*** Begin section ***

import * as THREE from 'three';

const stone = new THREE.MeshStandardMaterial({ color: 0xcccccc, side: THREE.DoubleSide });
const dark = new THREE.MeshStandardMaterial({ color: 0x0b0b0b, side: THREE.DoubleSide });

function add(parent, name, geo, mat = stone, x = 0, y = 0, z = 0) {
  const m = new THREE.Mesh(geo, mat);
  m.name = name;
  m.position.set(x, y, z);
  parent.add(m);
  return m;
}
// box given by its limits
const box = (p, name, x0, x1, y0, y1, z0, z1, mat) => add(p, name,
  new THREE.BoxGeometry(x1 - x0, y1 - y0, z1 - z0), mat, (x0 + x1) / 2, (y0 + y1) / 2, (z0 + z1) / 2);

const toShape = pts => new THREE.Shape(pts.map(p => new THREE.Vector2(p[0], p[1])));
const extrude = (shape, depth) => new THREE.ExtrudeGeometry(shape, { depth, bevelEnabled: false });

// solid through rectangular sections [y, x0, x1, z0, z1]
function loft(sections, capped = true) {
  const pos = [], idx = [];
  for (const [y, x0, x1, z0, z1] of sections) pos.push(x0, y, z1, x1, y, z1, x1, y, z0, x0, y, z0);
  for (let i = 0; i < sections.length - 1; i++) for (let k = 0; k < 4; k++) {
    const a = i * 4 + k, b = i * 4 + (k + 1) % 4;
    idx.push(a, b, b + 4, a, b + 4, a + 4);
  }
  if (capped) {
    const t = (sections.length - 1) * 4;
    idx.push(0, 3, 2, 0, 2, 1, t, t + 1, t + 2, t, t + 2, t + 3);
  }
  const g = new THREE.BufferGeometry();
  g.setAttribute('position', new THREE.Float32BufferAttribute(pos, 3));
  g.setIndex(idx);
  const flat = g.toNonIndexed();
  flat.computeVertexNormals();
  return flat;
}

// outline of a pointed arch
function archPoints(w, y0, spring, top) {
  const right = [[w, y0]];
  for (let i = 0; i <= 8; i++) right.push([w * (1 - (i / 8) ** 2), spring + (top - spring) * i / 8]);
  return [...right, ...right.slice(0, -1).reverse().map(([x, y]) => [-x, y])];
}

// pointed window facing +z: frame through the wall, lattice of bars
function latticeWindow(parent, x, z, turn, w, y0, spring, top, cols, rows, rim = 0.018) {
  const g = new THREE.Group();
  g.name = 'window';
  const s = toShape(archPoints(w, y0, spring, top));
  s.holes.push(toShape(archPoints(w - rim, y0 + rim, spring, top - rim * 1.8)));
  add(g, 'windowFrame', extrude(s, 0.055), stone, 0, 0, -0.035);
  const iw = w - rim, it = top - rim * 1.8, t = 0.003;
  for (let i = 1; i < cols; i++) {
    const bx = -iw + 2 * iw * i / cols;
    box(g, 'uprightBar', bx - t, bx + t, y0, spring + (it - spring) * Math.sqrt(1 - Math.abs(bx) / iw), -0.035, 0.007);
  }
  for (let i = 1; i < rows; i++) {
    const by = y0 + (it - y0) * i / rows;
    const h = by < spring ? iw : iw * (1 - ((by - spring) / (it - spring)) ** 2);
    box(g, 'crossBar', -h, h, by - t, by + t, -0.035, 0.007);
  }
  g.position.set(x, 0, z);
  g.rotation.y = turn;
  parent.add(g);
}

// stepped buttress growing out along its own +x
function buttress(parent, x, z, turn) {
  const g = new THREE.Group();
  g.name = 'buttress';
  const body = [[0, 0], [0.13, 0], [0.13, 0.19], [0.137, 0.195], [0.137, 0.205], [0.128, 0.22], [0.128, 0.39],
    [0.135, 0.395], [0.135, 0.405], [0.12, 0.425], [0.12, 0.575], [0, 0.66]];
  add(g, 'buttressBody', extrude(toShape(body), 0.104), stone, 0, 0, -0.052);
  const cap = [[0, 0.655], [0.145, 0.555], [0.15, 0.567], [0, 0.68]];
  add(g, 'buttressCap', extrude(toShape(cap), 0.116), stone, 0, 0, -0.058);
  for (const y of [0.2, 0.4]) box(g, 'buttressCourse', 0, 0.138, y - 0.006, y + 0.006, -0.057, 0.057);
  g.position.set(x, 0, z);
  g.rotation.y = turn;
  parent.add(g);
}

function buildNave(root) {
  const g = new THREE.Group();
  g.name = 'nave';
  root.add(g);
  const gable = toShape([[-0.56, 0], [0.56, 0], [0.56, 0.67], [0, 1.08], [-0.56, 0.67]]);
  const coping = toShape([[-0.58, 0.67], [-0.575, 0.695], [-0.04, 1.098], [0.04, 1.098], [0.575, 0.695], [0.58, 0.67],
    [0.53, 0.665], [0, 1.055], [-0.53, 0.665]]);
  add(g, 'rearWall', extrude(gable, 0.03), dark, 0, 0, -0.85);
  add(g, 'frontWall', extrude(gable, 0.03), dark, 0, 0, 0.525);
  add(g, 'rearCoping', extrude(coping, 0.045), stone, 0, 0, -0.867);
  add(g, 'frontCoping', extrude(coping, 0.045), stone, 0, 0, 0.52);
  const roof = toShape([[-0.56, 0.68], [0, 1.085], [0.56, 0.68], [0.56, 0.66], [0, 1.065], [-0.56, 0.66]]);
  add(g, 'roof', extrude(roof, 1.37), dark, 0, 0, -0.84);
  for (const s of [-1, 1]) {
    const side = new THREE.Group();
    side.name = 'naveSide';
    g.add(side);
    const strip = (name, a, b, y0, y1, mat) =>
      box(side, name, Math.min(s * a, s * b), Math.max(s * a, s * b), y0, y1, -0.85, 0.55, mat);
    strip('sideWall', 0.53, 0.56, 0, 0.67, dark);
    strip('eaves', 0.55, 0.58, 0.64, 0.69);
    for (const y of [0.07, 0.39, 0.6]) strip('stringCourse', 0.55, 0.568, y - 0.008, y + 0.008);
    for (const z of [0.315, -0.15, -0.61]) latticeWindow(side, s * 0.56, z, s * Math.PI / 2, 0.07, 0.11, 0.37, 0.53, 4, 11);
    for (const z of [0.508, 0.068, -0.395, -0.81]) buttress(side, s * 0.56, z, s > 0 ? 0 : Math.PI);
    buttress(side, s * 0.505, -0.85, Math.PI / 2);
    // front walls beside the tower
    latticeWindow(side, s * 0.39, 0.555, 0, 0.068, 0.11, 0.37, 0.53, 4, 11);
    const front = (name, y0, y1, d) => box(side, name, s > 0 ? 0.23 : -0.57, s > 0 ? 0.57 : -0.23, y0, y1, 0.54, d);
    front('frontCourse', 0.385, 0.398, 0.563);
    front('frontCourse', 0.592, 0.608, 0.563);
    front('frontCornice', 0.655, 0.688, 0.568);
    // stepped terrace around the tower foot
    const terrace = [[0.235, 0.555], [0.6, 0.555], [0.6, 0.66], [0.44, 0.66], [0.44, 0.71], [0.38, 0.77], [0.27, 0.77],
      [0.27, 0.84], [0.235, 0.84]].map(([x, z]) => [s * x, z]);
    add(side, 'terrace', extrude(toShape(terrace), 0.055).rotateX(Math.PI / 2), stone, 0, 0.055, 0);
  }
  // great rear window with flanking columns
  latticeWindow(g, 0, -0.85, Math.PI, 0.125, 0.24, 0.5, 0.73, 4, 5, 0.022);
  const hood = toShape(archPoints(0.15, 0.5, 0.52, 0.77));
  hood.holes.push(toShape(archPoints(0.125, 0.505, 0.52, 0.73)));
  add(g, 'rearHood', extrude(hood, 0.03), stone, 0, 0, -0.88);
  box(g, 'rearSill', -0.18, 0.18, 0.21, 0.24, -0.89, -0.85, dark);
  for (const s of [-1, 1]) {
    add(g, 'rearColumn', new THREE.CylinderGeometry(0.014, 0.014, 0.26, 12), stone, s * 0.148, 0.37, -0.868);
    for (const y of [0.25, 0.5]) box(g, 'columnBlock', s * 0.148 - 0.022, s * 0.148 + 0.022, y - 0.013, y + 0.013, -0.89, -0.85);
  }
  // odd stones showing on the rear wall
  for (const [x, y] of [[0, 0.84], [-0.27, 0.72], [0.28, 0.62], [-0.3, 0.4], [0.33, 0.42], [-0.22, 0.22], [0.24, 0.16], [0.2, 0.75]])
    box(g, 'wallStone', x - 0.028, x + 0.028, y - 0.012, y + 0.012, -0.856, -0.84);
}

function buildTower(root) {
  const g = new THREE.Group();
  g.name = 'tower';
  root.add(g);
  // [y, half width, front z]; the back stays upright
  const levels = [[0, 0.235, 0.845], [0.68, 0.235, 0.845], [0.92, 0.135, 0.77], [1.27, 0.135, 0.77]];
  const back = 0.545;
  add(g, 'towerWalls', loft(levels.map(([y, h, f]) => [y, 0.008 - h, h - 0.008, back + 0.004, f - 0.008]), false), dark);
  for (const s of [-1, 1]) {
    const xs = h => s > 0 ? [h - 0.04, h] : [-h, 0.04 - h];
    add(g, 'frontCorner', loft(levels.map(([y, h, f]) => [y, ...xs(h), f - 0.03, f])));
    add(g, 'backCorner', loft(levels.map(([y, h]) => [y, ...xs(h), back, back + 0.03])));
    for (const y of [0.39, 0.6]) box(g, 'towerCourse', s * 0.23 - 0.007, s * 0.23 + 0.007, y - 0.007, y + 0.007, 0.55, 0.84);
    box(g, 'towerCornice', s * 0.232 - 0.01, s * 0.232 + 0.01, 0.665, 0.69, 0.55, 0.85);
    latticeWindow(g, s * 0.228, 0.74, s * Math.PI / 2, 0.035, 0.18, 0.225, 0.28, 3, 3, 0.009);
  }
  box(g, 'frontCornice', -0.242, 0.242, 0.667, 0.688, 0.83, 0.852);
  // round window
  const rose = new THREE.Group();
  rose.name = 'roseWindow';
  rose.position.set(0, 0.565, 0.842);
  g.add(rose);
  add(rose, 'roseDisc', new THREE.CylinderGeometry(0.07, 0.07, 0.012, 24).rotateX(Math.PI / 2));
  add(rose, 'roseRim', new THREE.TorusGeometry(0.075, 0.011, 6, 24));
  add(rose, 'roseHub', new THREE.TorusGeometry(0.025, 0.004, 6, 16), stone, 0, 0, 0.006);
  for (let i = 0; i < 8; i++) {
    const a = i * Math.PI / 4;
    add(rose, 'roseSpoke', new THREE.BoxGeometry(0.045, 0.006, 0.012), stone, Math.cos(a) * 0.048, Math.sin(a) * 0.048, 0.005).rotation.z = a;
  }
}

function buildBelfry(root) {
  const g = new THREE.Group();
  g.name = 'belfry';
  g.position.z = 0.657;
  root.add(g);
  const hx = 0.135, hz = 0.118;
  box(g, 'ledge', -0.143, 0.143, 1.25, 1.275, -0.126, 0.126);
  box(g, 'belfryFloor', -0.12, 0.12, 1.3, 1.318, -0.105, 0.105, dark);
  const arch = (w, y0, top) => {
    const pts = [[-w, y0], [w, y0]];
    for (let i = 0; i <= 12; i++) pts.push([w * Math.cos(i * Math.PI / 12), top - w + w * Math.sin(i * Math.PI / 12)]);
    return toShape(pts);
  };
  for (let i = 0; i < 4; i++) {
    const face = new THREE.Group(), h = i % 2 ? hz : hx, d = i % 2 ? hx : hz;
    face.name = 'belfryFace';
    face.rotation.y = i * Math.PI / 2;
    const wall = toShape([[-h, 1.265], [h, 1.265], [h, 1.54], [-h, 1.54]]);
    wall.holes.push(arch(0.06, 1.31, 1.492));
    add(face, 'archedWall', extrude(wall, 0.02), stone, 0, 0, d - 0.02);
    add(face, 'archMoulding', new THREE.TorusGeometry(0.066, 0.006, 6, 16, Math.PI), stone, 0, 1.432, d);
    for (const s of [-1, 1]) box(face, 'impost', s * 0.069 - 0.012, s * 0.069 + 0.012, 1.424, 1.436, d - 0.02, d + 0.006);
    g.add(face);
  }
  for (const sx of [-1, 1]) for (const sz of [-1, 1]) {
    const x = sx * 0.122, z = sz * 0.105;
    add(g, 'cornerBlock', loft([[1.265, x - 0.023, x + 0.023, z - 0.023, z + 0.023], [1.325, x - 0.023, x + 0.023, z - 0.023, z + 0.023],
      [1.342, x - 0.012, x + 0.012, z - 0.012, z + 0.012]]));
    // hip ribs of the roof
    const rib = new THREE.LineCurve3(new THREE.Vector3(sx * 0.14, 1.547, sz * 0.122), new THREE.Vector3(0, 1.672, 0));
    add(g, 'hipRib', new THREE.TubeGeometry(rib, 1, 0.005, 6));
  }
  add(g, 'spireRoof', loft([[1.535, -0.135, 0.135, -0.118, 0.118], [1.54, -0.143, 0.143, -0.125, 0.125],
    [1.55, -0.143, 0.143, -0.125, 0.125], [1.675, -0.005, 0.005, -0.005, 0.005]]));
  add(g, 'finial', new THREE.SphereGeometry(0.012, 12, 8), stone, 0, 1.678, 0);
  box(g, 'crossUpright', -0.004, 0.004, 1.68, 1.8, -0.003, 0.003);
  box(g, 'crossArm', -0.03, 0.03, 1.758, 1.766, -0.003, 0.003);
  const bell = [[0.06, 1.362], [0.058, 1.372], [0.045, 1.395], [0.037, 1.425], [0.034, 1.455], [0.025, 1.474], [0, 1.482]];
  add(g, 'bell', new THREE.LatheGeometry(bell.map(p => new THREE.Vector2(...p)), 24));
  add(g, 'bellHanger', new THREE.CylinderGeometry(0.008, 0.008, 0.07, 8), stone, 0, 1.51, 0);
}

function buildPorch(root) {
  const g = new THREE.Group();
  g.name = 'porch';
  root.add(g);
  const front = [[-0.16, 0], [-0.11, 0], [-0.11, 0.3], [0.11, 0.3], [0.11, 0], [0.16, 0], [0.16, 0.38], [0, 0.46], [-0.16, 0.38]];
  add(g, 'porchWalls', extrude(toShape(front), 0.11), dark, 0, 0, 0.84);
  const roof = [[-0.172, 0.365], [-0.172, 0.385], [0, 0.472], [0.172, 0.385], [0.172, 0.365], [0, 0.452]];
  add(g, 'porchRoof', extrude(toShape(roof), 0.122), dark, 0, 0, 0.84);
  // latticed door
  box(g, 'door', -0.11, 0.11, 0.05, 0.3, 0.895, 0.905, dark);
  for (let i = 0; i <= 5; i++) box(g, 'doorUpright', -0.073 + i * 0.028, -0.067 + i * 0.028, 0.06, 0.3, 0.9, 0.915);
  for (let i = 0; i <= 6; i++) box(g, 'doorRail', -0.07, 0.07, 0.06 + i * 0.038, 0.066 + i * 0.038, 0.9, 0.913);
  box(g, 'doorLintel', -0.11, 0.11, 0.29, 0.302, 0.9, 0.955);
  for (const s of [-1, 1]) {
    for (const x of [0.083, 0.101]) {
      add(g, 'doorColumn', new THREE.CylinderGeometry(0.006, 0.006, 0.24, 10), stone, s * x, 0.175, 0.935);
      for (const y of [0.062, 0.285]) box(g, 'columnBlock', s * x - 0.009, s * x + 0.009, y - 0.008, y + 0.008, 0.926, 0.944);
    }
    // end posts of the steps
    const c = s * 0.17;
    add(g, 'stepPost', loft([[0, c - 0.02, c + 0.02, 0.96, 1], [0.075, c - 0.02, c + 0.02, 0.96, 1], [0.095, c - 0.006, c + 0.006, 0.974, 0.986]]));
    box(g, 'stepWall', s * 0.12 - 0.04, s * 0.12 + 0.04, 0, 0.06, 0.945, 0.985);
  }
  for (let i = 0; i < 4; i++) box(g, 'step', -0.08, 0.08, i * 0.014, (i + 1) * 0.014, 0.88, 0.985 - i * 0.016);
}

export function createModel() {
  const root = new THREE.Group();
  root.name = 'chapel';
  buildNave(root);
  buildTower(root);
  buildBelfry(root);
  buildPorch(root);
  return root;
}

*** End section ***

* [What is needed]: Reproduce exactly, and only, the part of the listing above that begins at the line with "const hx = 0.135, hz = 0.118;" and goes on through the line with "const pts = [[-w, y0], [w, y0]];".

* [Finished exercise]:
  const hx = 0.135, hz = 0.118;
  box(g, 'ledge', -0.143, 0.143, 1.25, 1.275, -0.126, 0.126);
  box(g, 'belfryFloor', -0.12, 0.12, 1.3, 1.318, -0.105, 0.105, dark);
  const arch = (w, y0, top) => {
    const pts = [[-w, y0], [w, y0]];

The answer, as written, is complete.